**TASK INSTRUCTIONS**
Among the records below, find the lines with the word "name" and copy them.

▬▬▬

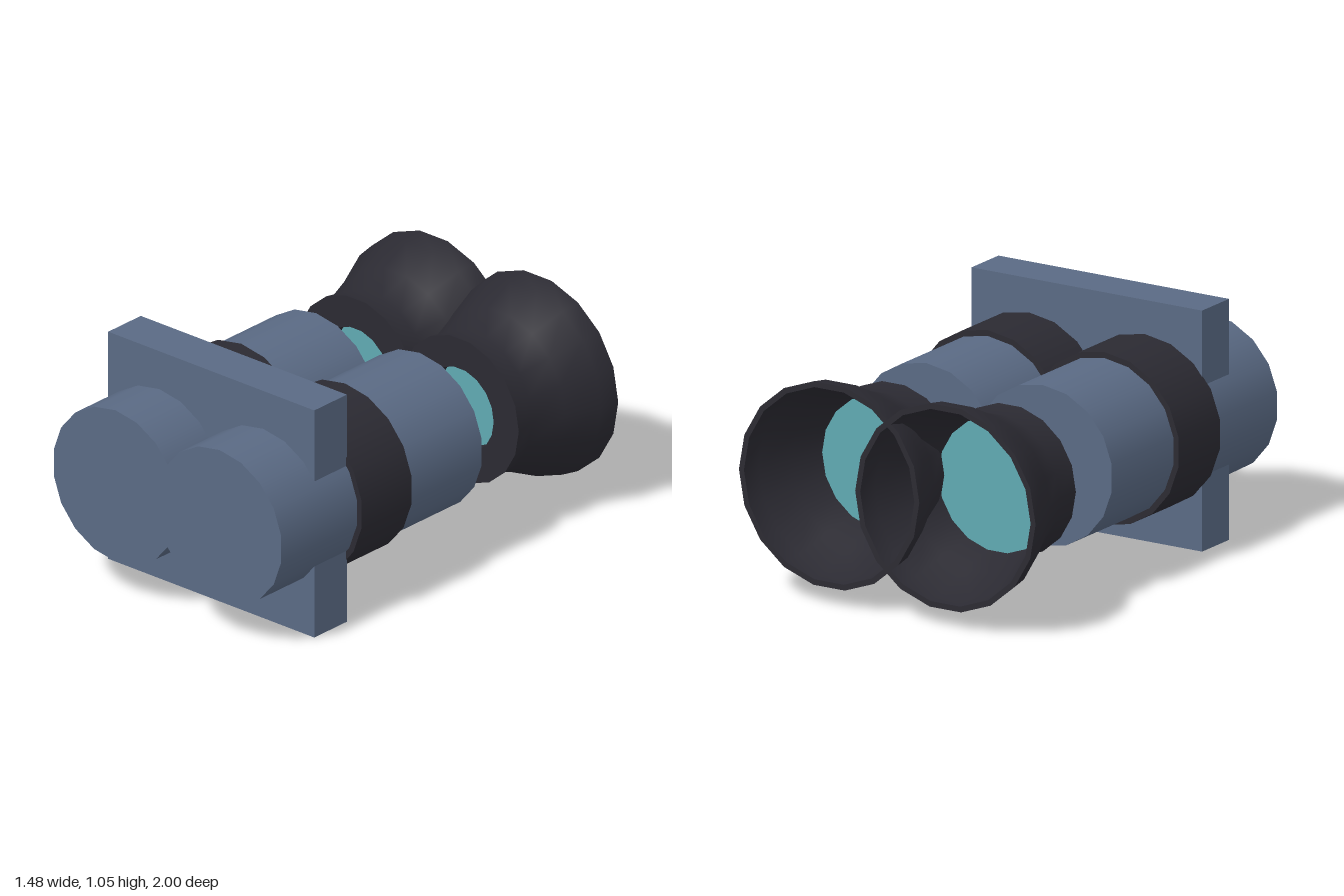
import * as THREE from 'three';
import { toCreasedNormals } from 'three/addons/utils/BufferGeometryUtils.js';

const SIDES = 18;
const AXIS_X = 0.29;
const AXIS_Y = 0.525;

const slate = new THREE.MeshStandardMaterial({ color: 0x5a6a84 });
slate.name = 'slate blue';
const rubber = new THREE.MeshStandardMaterial({ color: 0x2b2a32 });
rubber.name = 'dark rubber';
const glass = new THREE.MeshStandardMaterial({ color: 0x60a9b2, side: THREE.DoubleSide });
glass.name = 'teal glass';

function add(parent, name, geometry, material, x, y, z) {
  const mesh = new THREE.Mesh(geometry, material);
  mesh.name = name;
  mesh.position.set(x, y, z);
  parent.add(mesh);
}

// Solid cylinder along z between two z positions
function barrel(parent, name, radius, z0, z1, material) {
  const g = new THREE.CylinderGeometry(radius, radius, z1 - z0, SIDES).rotateX(Math.PI / 2);
  add(parent, name, g, material, 0, 0, (z0 + z1) / 2);
}

// Flared hollow cup: outer wall, front ring, then back along the inner wall
function eyecupGeometry() {
  const profile = [
    [0.45, -1], [0.435, -0.91], [0.365, -0.76], [0.315, -0.61], [0.33, -0.51],
    [0.19, -0.51], [0.19, -0.6], [0.292, -0.6],
    [0.342, -0.76], [0.41, -0.91], [0.425, -1], [0.45, -1],
  ].map(([r, z]) => new THREE.Vector2(r, z));
  const g = new THREE.LatheGeometry(profile, SIDES, Math.PI / 2).rotateX(Math.PI / 2);
  return toCreasedNormals(g, 0.65);
}

export function createModel() {
  const model = new THREE.Group();
  model.name = 'binoculars';

  // Two matching tubes
  for (const side of [1, -1]) {
    const tube = new THREE.Group();
    tube.name = side > 0 ? 'leftTube' : 'rightTube';
    tube.position.set(side * AXIS_X, AXIS_Y, 0);
    barrel(tube, 'barrel', 0.35, -0.26, 1, slate);
    barrel(tube, 'gripBand', 0.376, 0.21, 0.525, rubber);
    add(tube, 'eyecup', eyecupGeometry(), rubber, 0, 0, 0);
    add(tube, 'lens', new THREE.CircleGeometry(0.295, SIDES), glass, 0, 0, -0.605);
    model.add(tube);
  }

  // Upright plate around both tubes
  add(model, 'mountingPlate', new THREE.BoxGeometry(1.15, 1.05, 0.205), slate, 0, 0.525, 0.6225);

  return model;
}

▬▬▬

**ANSWER TO THIS EXERCISE**
slate.name = 'slate blue';
rubber.name = 'dark rubber';
glass.name = 'teal glass';
function add(parent, name, geometry, material, x, y, z) {
  mesh.name = name;
function barrel(parent, name, radius, z0, z1, material) {
  add(parent, name, g, material, 0, 0, (z0 + z1) / 2);
  model.name = 'binoculars';
    tube.name = side > 0 ? 'leftTube' : 'rightTube';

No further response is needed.